As a result, the products of have flowed through St.

Thomas for generations, and its citizens have long been familiar with cheap American goods.

Recounted Hammersley:

“In the 1920s my grandfather operated a fish market here and bought American oysters fresh off the boxcar.”

Firm: For Donald Wearn’s Alldon Industries Ltd., which employs 13 machinists, do-

ing business with the Americans is not simple. The firm, he said, is penalized both when it exports electrodes—used in jet engines—to the United States, and when it imports materials from south of the border. Three times a month, Wearn ships a $57,000 order of electrodes to the United States, paying a 3.8-per-cent tariff at the American border. “That comes right out of my profits,” he complained. Likewise, when Wearn purchases such raw materials as graphite, he is charged a 17-per-cent duty by Canadian customs. “We’re re-

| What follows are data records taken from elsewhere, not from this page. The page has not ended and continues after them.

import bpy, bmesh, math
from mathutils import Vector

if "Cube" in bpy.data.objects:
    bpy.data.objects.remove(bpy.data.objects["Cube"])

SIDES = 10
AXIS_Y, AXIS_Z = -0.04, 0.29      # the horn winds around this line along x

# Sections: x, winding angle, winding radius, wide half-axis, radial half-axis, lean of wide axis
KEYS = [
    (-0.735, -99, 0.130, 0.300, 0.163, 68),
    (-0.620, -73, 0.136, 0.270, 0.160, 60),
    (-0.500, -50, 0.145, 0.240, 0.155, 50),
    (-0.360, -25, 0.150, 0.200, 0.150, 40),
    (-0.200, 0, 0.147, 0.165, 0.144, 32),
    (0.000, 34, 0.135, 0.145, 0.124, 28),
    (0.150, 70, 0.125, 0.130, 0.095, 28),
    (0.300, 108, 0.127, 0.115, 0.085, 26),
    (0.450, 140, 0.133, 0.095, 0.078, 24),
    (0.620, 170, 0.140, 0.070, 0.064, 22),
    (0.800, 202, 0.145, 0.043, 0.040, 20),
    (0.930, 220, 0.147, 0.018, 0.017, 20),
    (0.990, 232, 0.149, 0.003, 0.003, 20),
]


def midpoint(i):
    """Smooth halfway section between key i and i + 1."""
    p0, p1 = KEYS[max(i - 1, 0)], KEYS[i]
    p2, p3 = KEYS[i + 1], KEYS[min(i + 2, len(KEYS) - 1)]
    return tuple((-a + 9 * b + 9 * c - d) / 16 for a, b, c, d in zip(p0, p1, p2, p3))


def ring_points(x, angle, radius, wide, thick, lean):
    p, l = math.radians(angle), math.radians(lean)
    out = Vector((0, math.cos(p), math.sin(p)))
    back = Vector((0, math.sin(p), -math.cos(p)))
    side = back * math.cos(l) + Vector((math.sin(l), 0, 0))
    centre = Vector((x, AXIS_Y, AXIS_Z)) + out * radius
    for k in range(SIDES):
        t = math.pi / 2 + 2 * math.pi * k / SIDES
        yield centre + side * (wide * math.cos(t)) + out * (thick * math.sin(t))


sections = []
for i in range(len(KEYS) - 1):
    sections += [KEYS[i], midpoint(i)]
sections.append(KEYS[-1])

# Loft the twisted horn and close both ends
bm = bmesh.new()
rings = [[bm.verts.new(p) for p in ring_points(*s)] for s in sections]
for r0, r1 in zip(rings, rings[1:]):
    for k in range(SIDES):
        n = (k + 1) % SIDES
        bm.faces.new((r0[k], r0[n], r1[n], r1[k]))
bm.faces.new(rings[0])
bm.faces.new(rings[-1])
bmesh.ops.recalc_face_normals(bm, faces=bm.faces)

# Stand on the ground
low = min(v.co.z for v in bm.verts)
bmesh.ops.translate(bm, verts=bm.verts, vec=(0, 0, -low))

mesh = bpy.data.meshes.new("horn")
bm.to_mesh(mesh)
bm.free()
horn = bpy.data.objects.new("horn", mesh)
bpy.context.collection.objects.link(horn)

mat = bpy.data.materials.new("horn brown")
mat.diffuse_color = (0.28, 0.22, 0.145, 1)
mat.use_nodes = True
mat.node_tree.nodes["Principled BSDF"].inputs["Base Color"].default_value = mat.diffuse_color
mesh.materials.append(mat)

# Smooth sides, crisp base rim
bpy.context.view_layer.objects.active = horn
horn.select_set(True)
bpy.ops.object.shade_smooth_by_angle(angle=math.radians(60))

A free trade accord, says James Wakefield, a member of the St.

cipients of double jeopardy,” he said.

Thomas Economic Development Corp. and a manager at a local auto-parts firm, would benefit small manufacturers like Wearn. “I’m a firm believer in free enterprise and free trade,” Wakefield declared. “Supply and demand should create the price. The moment you allow the government to interfere, you put the system out of balance.”

In other parts of Canada, there are widespread differences about what a free trade accord would mean—and what it should include. Hog farmer Graham Warwick, president of the Elgin County Federation of Agriculture, told a public forum on the issue in London last week that farmers as a whole would not benefit from such an agreement. Egg, dairy and chicken farmers, he warned, would suffer dramatically if current Canadian laws that protect local markets for local farmers were weakened and

were and Ontario producers forced to compete directly with American farmers. “Free trade is like heaven,” said Warwick. “Everyone wants to get there but nobody wants to die doing it.”

Fear: Similarly, Dusty Miller, secretary treasurer of Local 1520 of the Canadian Auto Workers union, which represents 3,400 workers at the Ford plant just outside St. Thomas, vehemently opposes including the Canada-U.S. Auto Pact in trade negotiations. Miller, who took part in the same forum, warned that, if American-owned companies were not forced to comply with the minimum Canadian content requirements set out in the 1965 Auto Pact, they would be more likely to scale down Canadian operations and move jobs to the United States, where wages are lower. “What I fear the most is what I’m not being told,” declared Miller. “All we’ve heard from the government is that there will be thousands of jobs created. But we have no idea where or who will be displaced.” Ghost: In February

St. Thomas Mayor Janet Golding, along with the mayors of three other Ontario cities that depend heavily on auto making, expressed her concerns about the Auto Pact to the House of Commons’ committee on international trade. During the 1982 downturn in the auto industry, Golding recalls, Ford laid off workers in

St. Thomas, and unemployment soared to 13 per cent. The layoffs plunged the city (which now has an unemployment rate estimated at just four per cent) into deep recession, forcing more than 100 local businesses to close. “If the Auto Pact is bargained away at the table, this city more than any will feel the impact,” said Golding. Added Miller: “Within five years of an agreement St. Thomas could be nothing more than a ghost town.”

Before that happens, John Anderson, for one, said that he is prepared to sell his St. Thomas firm, and two others he owns in southern Ontario, and move to the United States. The boisterous father of three predicted that he would feel the repercussions of a trade deal as soon as tariffs started to come down, because cheaper American steel products would flood his market. “I might just as well pack up and join them—the erosion would be so fast,” Anderson said bitterly. “I’m down here where I can feel their breath on my neck—and it is hot.” Still, the debate in St. Thomas—and the country as a whole—has shown that what Anderson perceives as a threat is for others a long-awaited opportunity.


in St. Thomas